» **Material for this task**
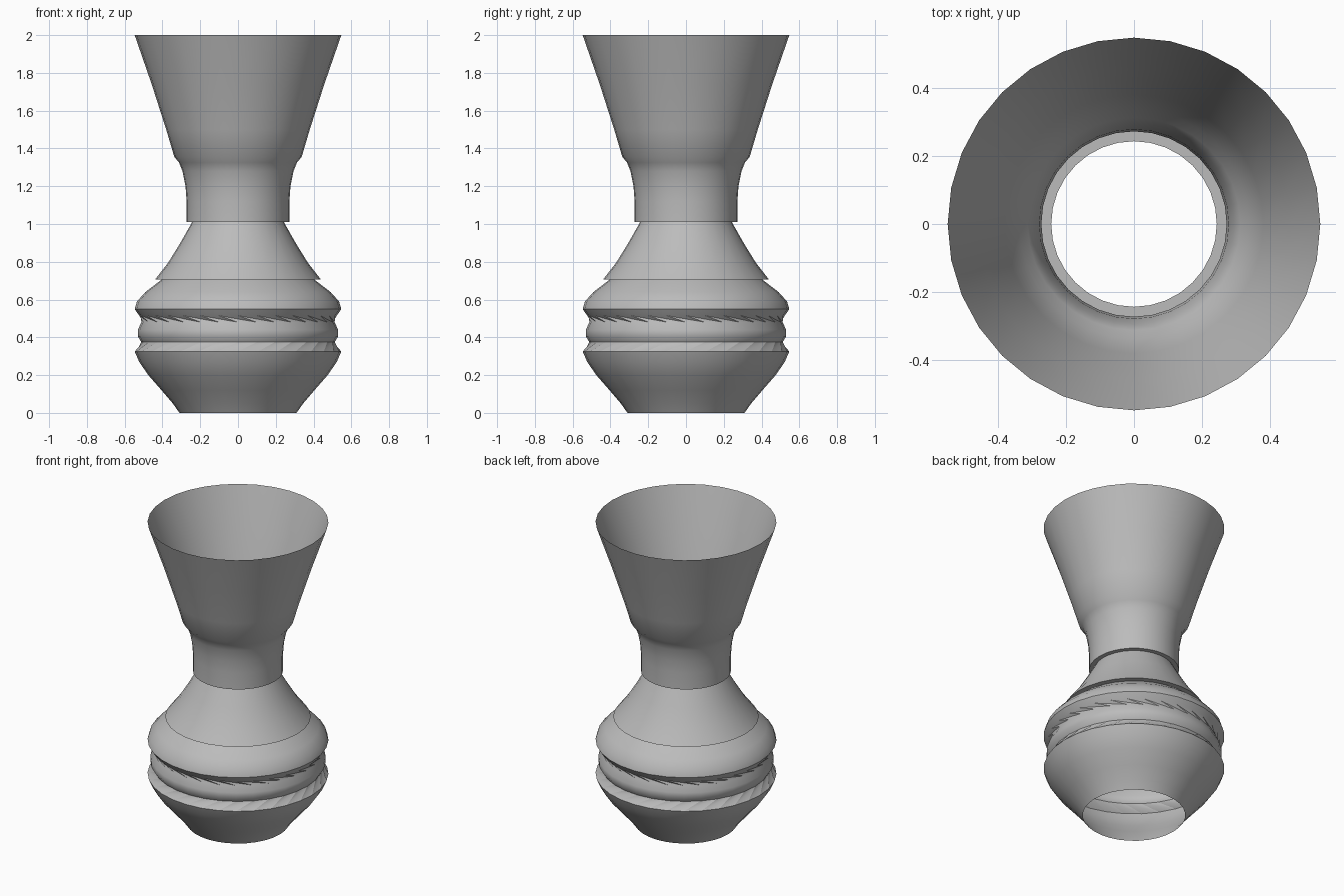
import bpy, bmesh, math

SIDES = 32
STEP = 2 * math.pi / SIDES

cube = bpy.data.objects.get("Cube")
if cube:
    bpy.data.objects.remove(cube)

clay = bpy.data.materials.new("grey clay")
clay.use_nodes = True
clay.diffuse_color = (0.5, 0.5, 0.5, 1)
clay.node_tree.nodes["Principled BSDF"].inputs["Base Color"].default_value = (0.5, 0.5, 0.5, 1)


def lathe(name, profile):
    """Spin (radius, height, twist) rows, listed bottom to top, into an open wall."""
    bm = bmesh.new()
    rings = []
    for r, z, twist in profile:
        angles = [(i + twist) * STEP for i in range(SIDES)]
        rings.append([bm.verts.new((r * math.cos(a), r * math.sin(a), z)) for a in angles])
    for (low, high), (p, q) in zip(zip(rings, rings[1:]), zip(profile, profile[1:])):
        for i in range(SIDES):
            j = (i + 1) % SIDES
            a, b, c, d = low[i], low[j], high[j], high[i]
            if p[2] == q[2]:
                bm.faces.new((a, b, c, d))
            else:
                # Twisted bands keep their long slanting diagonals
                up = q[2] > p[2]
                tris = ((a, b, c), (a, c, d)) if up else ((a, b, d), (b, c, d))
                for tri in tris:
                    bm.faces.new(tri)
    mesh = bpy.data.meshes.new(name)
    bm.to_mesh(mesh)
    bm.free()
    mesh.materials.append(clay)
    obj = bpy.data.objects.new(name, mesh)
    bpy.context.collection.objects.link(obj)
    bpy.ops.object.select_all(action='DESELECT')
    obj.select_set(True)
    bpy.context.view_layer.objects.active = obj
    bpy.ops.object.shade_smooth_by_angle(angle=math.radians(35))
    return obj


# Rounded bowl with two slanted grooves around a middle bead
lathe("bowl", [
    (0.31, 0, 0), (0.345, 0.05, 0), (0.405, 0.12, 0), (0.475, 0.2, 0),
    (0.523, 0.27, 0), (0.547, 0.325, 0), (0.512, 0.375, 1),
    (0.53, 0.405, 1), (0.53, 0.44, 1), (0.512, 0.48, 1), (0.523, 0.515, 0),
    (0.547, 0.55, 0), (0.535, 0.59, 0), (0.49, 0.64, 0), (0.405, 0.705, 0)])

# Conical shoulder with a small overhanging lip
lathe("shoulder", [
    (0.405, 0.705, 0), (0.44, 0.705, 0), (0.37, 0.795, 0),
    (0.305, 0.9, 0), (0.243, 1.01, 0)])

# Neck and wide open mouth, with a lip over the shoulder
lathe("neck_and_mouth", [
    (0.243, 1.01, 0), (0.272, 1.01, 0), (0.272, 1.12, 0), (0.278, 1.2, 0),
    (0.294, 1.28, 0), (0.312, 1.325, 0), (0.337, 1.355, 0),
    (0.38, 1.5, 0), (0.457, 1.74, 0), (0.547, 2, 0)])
---
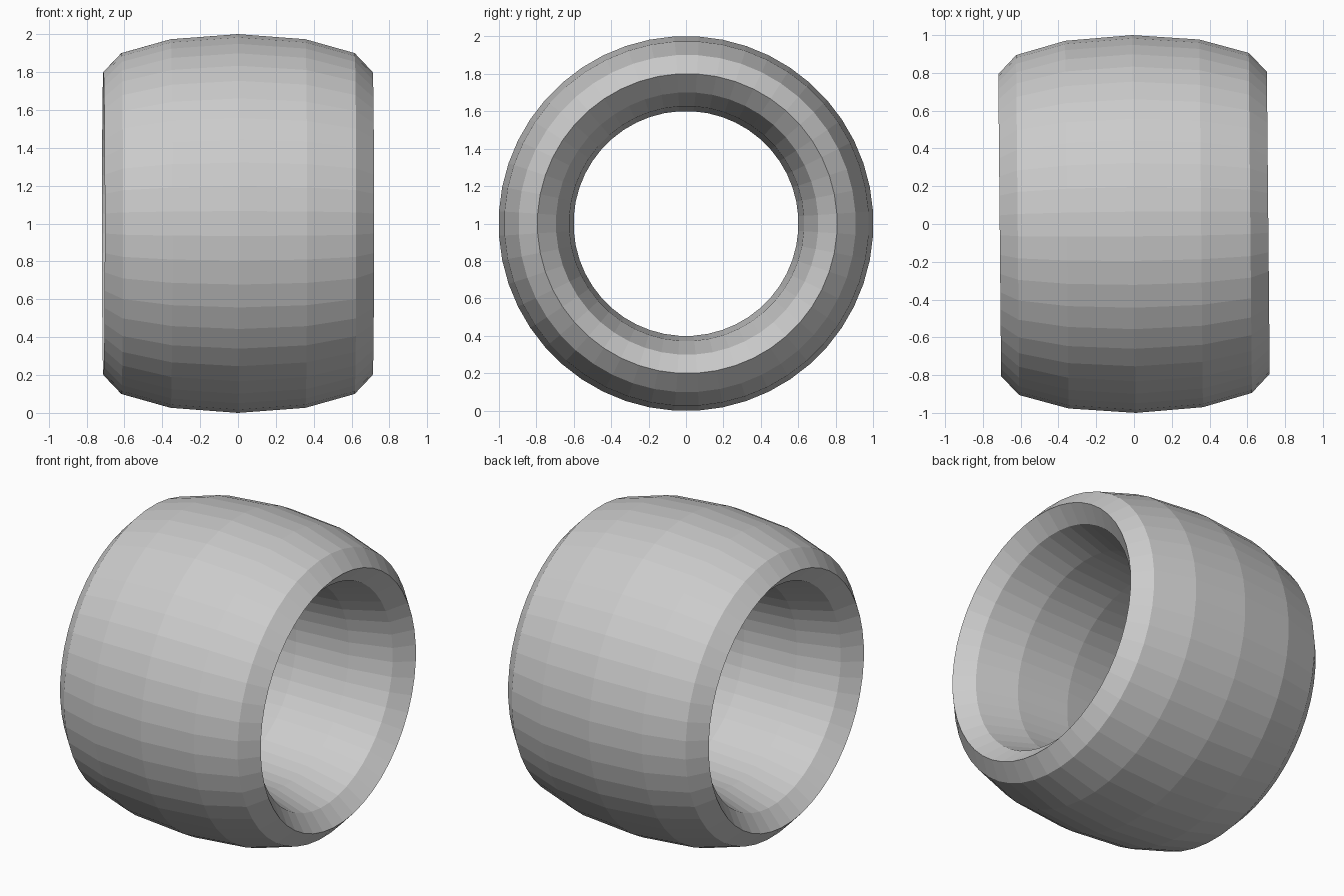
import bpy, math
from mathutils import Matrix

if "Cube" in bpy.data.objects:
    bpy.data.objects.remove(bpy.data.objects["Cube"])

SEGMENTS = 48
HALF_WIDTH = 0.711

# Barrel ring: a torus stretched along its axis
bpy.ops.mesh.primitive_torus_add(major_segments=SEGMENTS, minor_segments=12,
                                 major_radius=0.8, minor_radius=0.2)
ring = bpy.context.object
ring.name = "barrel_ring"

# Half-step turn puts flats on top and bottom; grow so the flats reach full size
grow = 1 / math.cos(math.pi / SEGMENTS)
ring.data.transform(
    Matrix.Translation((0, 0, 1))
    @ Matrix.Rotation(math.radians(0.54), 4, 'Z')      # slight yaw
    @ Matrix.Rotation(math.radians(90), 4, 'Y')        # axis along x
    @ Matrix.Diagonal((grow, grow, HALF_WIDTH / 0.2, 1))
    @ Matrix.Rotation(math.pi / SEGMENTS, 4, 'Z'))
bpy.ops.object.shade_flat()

» **Your task**
In the listing, find every line with the word "Matrix" and return it.

» **Finished exercise**
from mathutils import Matrix
    Matrix.Translation((0, 0, 1))
    @ Matrix.Rotation(math.radians(0.54), 4, 'Z')      # slight yaw
    @ Matrix.Rotation(math.radians(90), 4, 'Y')        # axis along x
    @ Matrix.Diagonal((grow, grow, HALF_WIDTH / 0.2, 1))
    @ Matrix.Rotation(math.pi / SEGMENTS, 4, 'Z'))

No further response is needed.